December 6, 2022 - 10:50am

For most of its history, the Labour Party’s theory of British politics was a simple one. It would run on a Labour manifesto in a general election, try to obtain a majority in the House of Commons, and use that majority to implement a radical Labour agenda.

This might seem like an entirely frivolous description, but at a time when the Party’s revolutionary brethren elsewhere frequently chose the ammunition box over the ballot box, Labour’s trust in the traditional constitution of this country, a quietly radical act, fundamentally changed both the course of British history and the structure of British society.

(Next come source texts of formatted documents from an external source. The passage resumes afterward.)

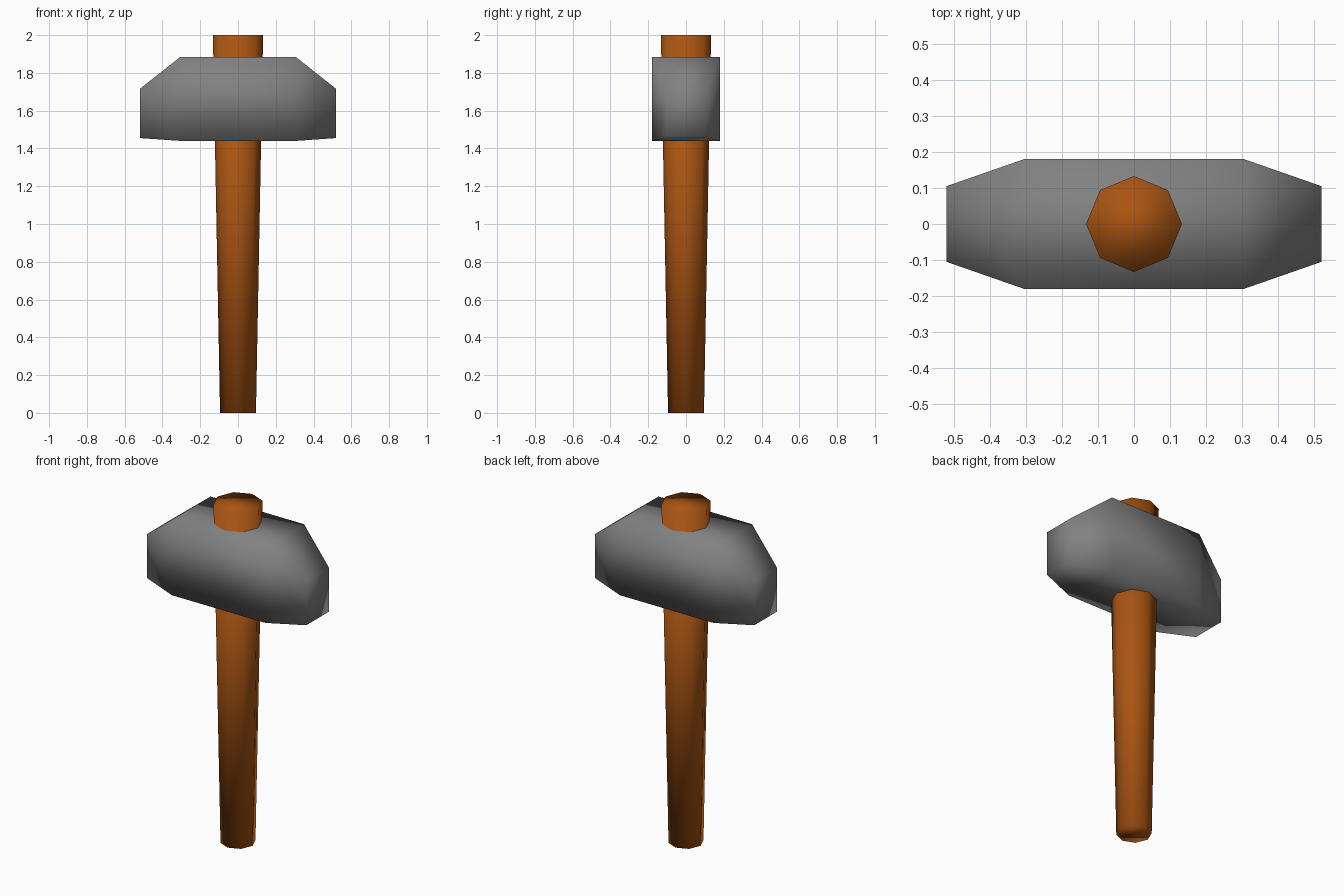
import bpy
import bmesh

default = bpy.data.objects.get("Cube")
if default:
    bpy.data.objects.remove(default, do_unlink=True)


def make_material(name, rgb):
    mat = bpy.data.materials.new(name)
    mat.use_nodes = True
    color = (*rgb, 1.0)
    mat.diffuse_color = color
    mat.node_tree.nodes["Principled BSDF"].inputs["Base Color"].default_value = color
    return mat


def finish(name, bm, mat):
    """Turn a bmesh into a fully smooth-shaded object."""
    bmesh.ops.recalc_face_normals(bm, faces=bm.faces)
    for face in bm.faces:
        face.smooth = True
    mesh = bpy.data.meshes.new(name)
    bm.to_mesh(mesh)
    bm.free()
    mesh.materials.append(mat)
    obj = bpy.data.objects.new(name, mesh)
    bpy.context.collection.objects.link(obj)
    return obj


wood = make_material("brown wood", (0.40, 0.09, 0.006))
iron = make_material("grey iron", (0.22, 0.22, 0.22))

# Tapered eight-sided handle, thicker at the top
bm = bmesh.new()
bmesh.ops.create_cone(bm, cap_ends=True, segments=8,
                      radius1=0.095, radius2=0.133, depth=2.0)
bmesh.ops.translate(bm, verts=bm.verts, vec=(0, 0, 1.0))
finish("handle", bm, wood)

# Head: rectangular sections (x, half width, bottom, top) bridged end to end
sections = [(-0.52, 0.105, 1.455, 1.715), (-0.305, 0.18, 1.44, 1.885),
            (0.305, 0.18, 1.44, 1.885), (0.52, 0.105, 1.455, 1.715)]
bm = bmesh.new()
rings = [[bm.verts.new((x, y, z)) for y, z in
          ((-w, low), (w, low), (w, high), (-w, high))]
         for x, w, low, high in sections]
for a, b in zip(rings, rings[1:]):
    for i in range(4):
        j = (i + 1) % 4
        bm.faces.new((a[i], a[j], b[j], b[i]))
bm.faces.new(rings[0])
bm.faces.new(rings[-1])
finish("hammer_head", bm, iron)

Labour’s leaders then understood the revolutionary potential of majority government, based on the gold standard of a majority in the Commons. Conversely, they often felt, as Ramsay MacDonald wrote, that:

The Socialist has been so often offered political instead of social changes that he has come to regard political reform as a red herring which designing capitalists draw across the path of the people when the people are about to run to earth some grievance of real importance
- Ramsay MacDonald

Lords reform, proportional representation, republicanism, in other words, were quintessentially middle-class hobbies, irrelevant to the struggle for socialism and economic redistribution. Even when they did engage in constitutional reform, they did so mainly for pragmatic reasons of government. Attlee curbed the Lords’ veto because he worried they would block his far-reaching socialist legislation, not because he thought the destruction of the hereditary house was a first-order issue.

With the release of Gordon Brown’s review of UK governance and constitutional arrangements, that old, ambitious Labour Party, anchored in the best traditions of democratic socialism and constitutional pragmatism, is truly dead and buried. By endorsing this singularly dangerous document, Starmer, having led his party so close to the reins of transformative political power, now proposes to abdicate the levers of British governance before he had a chance to touch them.

As a headliner, the Union is to be strengthened by destroying the power of the House of Commons, its democratic legitimacy parcelled out to an elected upper house whose only ostensible job is to protect the continued existence of Holyrood, a Supreme Court charged with letting the upper house know when it can exercise its one power, and a new quango grandly called the “Council of Nations and Regions”. For good measure, the Scottish government will acquire the right to make international treaties, the ultimate prerogative of sovereign states.

These proposals seem designed to ensure the continued existence of the zombie New Labour devolution settlement which was meant to “kill Nationalism stone dead” but did exactly the opposite. Brown might have saved the Union in 2014; his new proposals will almost certainly kill it stone dead.

The commission then promises to reduce regional economic inequalities, a commendable goal in principle, but it proposes to do so by giving constitutional status to NIMBYs and other agents of British sclerosis through a legal requirement “to require decisions to be taken as close as meaningfully and practicably possible to the people affected by them”, thus abandoning any notion of a shared common good.

Another proposal for “an explicit constitutional requirement to rebalance the UK’s economy so that prosperity and investment can be spread more equally between different parts of the UK” could be a textbook example of the term “perverse incentive”: it is almost certainly bound to be met by bringing London down economically to the levels of the poorer parts of the country, an infinitely easier task than the reverse.

Having created many constitutionally entrenched fiefdoms at all levels, the whole mess is then meant to be brought into harmony by a ludicrously named solidarity clause, “a legal obligation of co-operation between the different levels of Government and institutions across the UK”. In other words, play nice, or… what exactly?

The best that can be said about these proposals is that, as Peter Franklin wrote, “it does give the Labour leader something to say” when he doesn’t have much else by way of policy. But it is a sign of the collapse of the British Left’s self-confidence that it produced such a senseless document; and an even greater indictment of its current intellectual state that it has been adopted by the leadership of the Labour movement. If Labour is to win power only to immediately make the country ungovernable, destroying itself as a transformative political force in the process, why even bother?

Yuan Yi Zhu is an assistant professor at Leiden University and a research fellow of Harris Manchester College, Oxford.